INSTRUCTIONS FOR THE TASK
Output every line of the data exactly as it appears.

Segment Start: SUPPLIED DATA

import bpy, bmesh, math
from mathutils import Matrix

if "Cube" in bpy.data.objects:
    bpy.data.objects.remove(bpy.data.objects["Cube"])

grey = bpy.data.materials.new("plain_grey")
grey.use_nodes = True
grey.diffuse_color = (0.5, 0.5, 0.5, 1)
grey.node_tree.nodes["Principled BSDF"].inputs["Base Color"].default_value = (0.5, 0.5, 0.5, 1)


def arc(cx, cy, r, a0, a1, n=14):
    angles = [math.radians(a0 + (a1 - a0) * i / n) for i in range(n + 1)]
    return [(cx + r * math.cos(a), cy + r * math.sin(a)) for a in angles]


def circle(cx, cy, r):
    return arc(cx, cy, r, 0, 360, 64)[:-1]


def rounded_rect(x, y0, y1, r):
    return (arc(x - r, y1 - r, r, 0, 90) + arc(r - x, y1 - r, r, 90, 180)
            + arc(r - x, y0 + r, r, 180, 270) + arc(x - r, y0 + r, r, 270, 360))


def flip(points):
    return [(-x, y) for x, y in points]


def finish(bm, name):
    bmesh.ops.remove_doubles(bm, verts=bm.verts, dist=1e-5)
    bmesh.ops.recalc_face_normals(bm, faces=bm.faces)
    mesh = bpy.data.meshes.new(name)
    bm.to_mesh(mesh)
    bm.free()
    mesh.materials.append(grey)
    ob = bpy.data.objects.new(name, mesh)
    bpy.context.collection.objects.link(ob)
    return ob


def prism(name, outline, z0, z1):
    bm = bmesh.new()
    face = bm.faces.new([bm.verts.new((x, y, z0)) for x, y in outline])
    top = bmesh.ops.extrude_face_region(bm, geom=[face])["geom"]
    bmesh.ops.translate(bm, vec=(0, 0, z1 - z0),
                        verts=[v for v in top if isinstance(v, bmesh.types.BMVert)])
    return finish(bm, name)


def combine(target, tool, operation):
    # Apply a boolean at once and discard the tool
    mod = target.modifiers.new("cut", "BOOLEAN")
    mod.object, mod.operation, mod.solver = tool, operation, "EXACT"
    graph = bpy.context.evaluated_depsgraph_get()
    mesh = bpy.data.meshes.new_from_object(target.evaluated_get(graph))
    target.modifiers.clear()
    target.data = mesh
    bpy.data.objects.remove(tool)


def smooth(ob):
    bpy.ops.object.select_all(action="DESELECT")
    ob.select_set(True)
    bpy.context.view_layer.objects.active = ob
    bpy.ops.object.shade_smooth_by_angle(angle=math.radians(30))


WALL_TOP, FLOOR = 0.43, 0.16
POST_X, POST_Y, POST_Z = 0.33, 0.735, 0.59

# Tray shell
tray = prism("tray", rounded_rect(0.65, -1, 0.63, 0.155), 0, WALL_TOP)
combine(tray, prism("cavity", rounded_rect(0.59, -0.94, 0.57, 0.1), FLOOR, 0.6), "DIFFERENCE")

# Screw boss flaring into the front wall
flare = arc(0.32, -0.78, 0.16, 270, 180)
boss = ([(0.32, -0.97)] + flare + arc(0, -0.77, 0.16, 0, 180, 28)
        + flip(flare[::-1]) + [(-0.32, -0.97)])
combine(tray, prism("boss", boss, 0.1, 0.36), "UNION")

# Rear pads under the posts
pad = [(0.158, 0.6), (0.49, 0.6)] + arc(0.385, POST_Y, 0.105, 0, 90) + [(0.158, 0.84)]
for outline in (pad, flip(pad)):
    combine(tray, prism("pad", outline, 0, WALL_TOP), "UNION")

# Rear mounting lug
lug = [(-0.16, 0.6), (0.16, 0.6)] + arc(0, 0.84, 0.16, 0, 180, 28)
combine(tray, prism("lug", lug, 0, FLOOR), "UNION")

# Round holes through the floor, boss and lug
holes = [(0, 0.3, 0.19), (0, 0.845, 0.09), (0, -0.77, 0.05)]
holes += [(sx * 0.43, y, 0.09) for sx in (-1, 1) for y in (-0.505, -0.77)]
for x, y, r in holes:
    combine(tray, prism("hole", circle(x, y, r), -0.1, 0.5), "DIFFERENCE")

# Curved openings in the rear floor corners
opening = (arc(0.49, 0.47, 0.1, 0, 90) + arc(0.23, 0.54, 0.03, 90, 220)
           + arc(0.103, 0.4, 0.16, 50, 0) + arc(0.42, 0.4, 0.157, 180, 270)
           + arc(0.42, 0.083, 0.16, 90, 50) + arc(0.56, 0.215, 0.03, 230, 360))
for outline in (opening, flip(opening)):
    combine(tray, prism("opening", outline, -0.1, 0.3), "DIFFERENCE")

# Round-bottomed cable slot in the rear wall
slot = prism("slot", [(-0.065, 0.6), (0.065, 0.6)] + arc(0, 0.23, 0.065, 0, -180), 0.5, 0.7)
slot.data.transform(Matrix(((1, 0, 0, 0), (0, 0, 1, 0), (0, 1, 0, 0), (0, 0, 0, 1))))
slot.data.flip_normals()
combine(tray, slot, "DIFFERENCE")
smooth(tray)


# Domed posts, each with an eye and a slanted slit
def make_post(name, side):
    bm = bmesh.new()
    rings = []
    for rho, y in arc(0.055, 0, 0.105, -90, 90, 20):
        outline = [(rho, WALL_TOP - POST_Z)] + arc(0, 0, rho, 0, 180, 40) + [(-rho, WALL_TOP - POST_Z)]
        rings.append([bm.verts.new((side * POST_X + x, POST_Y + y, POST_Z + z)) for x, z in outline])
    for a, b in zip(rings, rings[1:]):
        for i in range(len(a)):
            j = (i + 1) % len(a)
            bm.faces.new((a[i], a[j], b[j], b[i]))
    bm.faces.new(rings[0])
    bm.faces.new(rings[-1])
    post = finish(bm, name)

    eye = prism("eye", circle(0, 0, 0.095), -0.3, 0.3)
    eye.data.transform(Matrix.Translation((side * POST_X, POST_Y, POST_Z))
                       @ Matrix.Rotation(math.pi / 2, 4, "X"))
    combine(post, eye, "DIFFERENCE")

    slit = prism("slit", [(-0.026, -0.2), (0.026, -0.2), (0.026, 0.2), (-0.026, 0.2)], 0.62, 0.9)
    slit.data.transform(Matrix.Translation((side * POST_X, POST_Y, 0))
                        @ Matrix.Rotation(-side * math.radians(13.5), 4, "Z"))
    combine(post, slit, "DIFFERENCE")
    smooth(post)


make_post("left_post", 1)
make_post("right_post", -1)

Segment End: SUPPLIED DATA

EXERCISE SOLUTION
import bpy, bmesh, math
from mathutils import Matrix

if "Cube" in bpy.data.objects:
    bpy.data.objects.remove(bpy.data.objects["Cube"])

grey = bpy.data.materials.new("plain_grey")
grey.use_nodes = True
grey.diffuse_color = (0.5, 0.5, 0.5, 1)
grey.node_tree.nodes["Principled BSDF"].inputs["Base Color"].default_value = (0.5, 0.5, 0.5, 1)


def arc(cx, cy, r, a0, a1, n=14):
    angles = [math.radians(a0 + (a1 - a0) * i / n) for i in range(n + 1)]
    return [(cx + r * math.cos(a), cy + r * math.sin(a)) for a in angles]


def circle(cx, cy, r):
    return arc(cx, cy, r, 0, 360, 64)[:-1]


def rounded_rect(x, y0, y1, r):
    return (arc(x - r, y1 - r, r, 0, 90) + arc(r - x, y1 - r, r, 90, 180)
            + arc(r - x, y0 + r, r, 180, 270) + arc(x - r, y0 + r, r, 270, 360))


def flip(points):
    return [(-x, y) for x, y in points]


def finish(bm, name):
    bmesh.ops.remove_doubles(bm, verts=bm.verts, dist=1e-5)
    bmesh.ops.recalc_face_normals(bm, faces=bm.faces)
    mesh = bpy.data.meshes.new(name)
    bm.to_mesh(mesh)
    bm.free()
    mesh.materials.append(grey)
    ob = bpy.data.objects.new(name, mesh)
    bpy.context.collection.objects.link(ob)
    return ob


def prism(name, outline, z0, z1):
    bm = bmesh.new()
    face = bm.faces.new([bm.verts.new((x, y, z0)) for x, y in outline])
    top = bmesh.ops.extrude_face_region(bm, geom=[face])["geom"]
    bmesh.ops.translate(bm, vec=(0, 0, z1 - z0),
                        verts=[v for v in top if isinstance(v, bmesh.types.BMVert)])
    return finish(bm, name)


def combine(target, tool, operation):
    # Apply a boolean at once and discard the tool
    mod = target.modifiers.new("cut", "BOOLEAN")
    mod.object, mod.operation, mod.solver = tool, operation, "EXACT"
    graph = bpy.context.evaluated_depsgraph_get()
    mesh = bpy.data.meshes.new_from_object(target.evaluated_get(graph))
    target.modifiers.clear()
    target.data = mesh
    bpy.data.objects.remove(tool)


def smooth(ob):
    bpy.ops.object.select_all(action="DESELECT")
    ob.select_set(True)
    bpy.context.view_layer.objects.active = ob
    bpy.ops.object.shade_smooth_by_angle(angle=math.radians(30))


WALL_TOP, FLOOR = 0.43, 0.16
POST_X, POST_Y, POST_Z = 0.33, 0.735, 0.59

# Tray shell
tray = prism("tray", rounded_rect(0.65, -1, 0.63, 0.155), 0, WALL_TOP)
combine(tray, prism("cavity", rounded_rect(0.59, -0.94, 0.57, 0.1), FLOOR, 0.6), "DIFFERENCE")

# Screw boss flaring into the front wall
flare = arc(0.32, -0.78, 0.16, 270, 180)
boss = ([(0.32, -0.97)] + flare + arc(0, -0.77, 0.16, 0, 180, 28)
        + flip(flare[::-1]) + [(-0.32, -0.97)])
combine(tray, prism("boss", boss, 0.1, 0.36), "UNION")

# Rear pads under the posts
pad = [(0.158, 0.6), (0.49, 0.6)] + arc(0.385, POST_Y, 0.105, 0, 90) + [(0.158, 0.84)]
for outline in (pad, flip(pad)):
    combine(tray, prism("pad", outline, 0, WALL_TOP), "UNION")

# Rear mounting lug
lug = [(-0.16, 0.6), (0.16, 0.6)] + arc(0, 0.84, 0.16, 0, 180, 28)
combine(tray, prism("lug", lug, 0, FLOOR), "UNION")

# Round holes through the floor, boss and lug
holes = [(0, 0.3, 0.19), (0, 0.845, 0.09), (0, -0.77, 0.05)]
holes += [(sx * 0.43, y, 0.09) for sx in (-1, 1) for y in (-0.505, -0.77)]
for x, y, r in holes:
    combine(tray, prism("hole", circle(x, y, r), -0.1, 0.5), "DIFFERENCE")

# Curved openings in the rear floor corners
opening = (arc(0.49, 0.47, 0.1, 0, 90) + arc(0.23, 0.54, 0.03, 90, 220)
           + arc(0.103, 0.4, 0.16, 50, 0) + arc(0.42, 0.4, 0.157, 180, 270)
           + arc(0.42, 0.083, 0.16, 90, 50) + arc(0.56, 0.215, 0.03, 230, 360))
for outline in (opening, flip(opening)):
    combine(tray, prism("opening", outline, -0.1, 0.3), "DIFFERENCE")

# Round-bottomed cable slot in the rear wall
slot = prism("slot", [(-0.065, 0.6), (0.065, 0.6)] + arc(0, 0.23, 0.065, 0, -180), 0.5, 0.7)
slot.data.transform(Matrix(((1, 0, 0, 0), (0, 0, 1, 0), (0, 1, 0, 0), (0, 0, 0, 1))))
slot.data.flip_normals()
combine(tray, slot, "DIFFERENCE")
smooth(tray)


# Domed posts, each with an eye and a slanted slit
def make_post(name, side):
    bm = bmesh.new()
    rings = []
    for rho, y in arc(0.055, 0, 0.105, -90, 90, 20):
        outline = [(rho, WALL_TOP - POST_Z)] + arc(0, 0, rho, 0, 180, 40) + [(-rho, WALL_TOP - POST_Z)]
        rings.append([bm.verts.new((side * POST_X + x, POST_Y + y, POST_Z + z)) for x, z in outline])
    for a, b in zip(rings, rings[1:]):
        for i in range(len(a)):
            j = (i + 1) % len(a)
            bm.faces.new((a[i], a[j], b[j], b[i]))
    bm.faces.new(rings[0])
    bm.faces.new(rings[-1])
    post = finish(bm, name)

    eye = prism("eye", circle(0, 0, 0.095), -0.3, 0.3)
    eye.data.transform(Matrix.Translation((side * POST_X, POST_Y, POST_Z))
                       @ Matrix.Rotation(math.pi / 2, 4, "X"))
    combine(post, eye, "DIFFERENCE")

    slit = prism("slit", [(-0.026, -0.2), (0.026, -0.2), (0.026, 0.2), (-0.026, 0.2)], 0.62, 0.9)
    slit.data.transform(Matrix.Translation((side * POST_X, POST_Y, 0))
                        @ Matrix.Rotation(-side * math.radians(13.5), 4, "Z"))
    combine(post, slit, "DIFFERENCE")
    smooth(post)


make_post("left_post", 1)
make_post("right_post", -1)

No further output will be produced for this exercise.